• United States



by John E Dunn

Hacker jailed for stealing identities of 8 million UK citizens

Apr 04, 20122 mins
Consumer ElectronicsData and Information SecuritySecurity

Plus 200,000 PayPal users and Nokia's 8,000 staff list

A UK man has been given a two-year jail sentence for a stunning 20-month hacking spree during which he stole the personal details of millions of Britons, including several thousand credit card numbers.

There have been a number of high-profile hacking cases in recent years but the scale of the data theft executed by York-based Edward Pearson, 23, sets a new benchmark for the UK.

According to the prosecution at last week’s trial at Southwark Crown Court, one of Pearson’s computers contained the names, dates of birth and address postcodes for a staggering 8,110,434 UK adults, the source of which was not revealed.

If printed out double-sided, this database would have consumed 67,500 pages of A4 paper, police officers investigating the case reportedly said.

Pearson was also said to have downloaded the details for 200,000 PayPal users, possibly from a crime forum, and hacked the internal network of phone giant Nokia, stealing details of 8,000 staff and causing a week’s disruption. Police also found 2,701 active credit cards numbers among the data.

The data was taken between 1 January 2010 and 30 August 2011, some of it using the popular Zeus and SpyEye Trojans. A report in The Daily Mail newspaper referred to ‘Python’ as a third form of malware although this is in fact a reference to the scripting program Pearson would have used to automate the download of the PayPal data.

The hacking campaign started to unravel after Pearson’s girlfriend, Cassandra Mennim, 21, used stolen credit card numbers to book rooms at the Cedar Court Grand and Lady Anne Middleton hotels in York. Police eventually linked Pearson’s online alias ‘G-Zero’ to his email address.

Pearson was sentenced to two years and two months, jail time that would have been far worse had he made more use of the vast cache of stolen data taken by him. The sums actually defrauded by the pair were tiny by hacking standards at only APS2,351 ($3,700).

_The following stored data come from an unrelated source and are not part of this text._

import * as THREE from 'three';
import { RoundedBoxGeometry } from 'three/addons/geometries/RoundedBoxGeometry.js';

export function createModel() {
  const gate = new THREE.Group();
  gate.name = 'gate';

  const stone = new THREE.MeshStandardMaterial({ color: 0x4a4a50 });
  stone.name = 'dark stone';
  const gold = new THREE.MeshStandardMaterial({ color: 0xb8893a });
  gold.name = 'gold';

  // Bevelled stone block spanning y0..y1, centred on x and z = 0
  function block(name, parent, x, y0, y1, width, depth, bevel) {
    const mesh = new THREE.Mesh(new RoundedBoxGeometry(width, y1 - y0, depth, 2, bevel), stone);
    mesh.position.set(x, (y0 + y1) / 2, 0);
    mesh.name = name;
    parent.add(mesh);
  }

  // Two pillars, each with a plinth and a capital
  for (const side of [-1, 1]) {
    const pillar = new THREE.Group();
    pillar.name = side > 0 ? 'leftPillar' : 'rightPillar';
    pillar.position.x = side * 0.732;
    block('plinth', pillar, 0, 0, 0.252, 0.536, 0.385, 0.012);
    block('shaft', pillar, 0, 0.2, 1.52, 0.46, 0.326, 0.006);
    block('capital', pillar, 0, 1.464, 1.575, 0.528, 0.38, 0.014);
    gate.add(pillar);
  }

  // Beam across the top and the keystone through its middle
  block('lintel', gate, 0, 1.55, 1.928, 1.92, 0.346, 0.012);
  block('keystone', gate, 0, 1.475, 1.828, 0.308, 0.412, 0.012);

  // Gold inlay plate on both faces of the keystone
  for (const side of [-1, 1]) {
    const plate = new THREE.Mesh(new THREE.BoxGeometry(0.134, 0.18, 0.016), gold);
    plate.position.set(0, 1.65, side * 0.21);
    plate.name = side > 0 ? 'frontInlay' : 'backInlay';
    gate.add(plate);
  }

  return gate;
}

“This is a young man who has very advance computer skills, but has put them to the wrong use, but he is not the criminal mastermind that everyone claims he is,” defence lawyer Andrew Bodnar was quoted as saying by The Daily Mail.

In February, another York-based man was jailed for 8 months for hacking Facebook servers in 2011.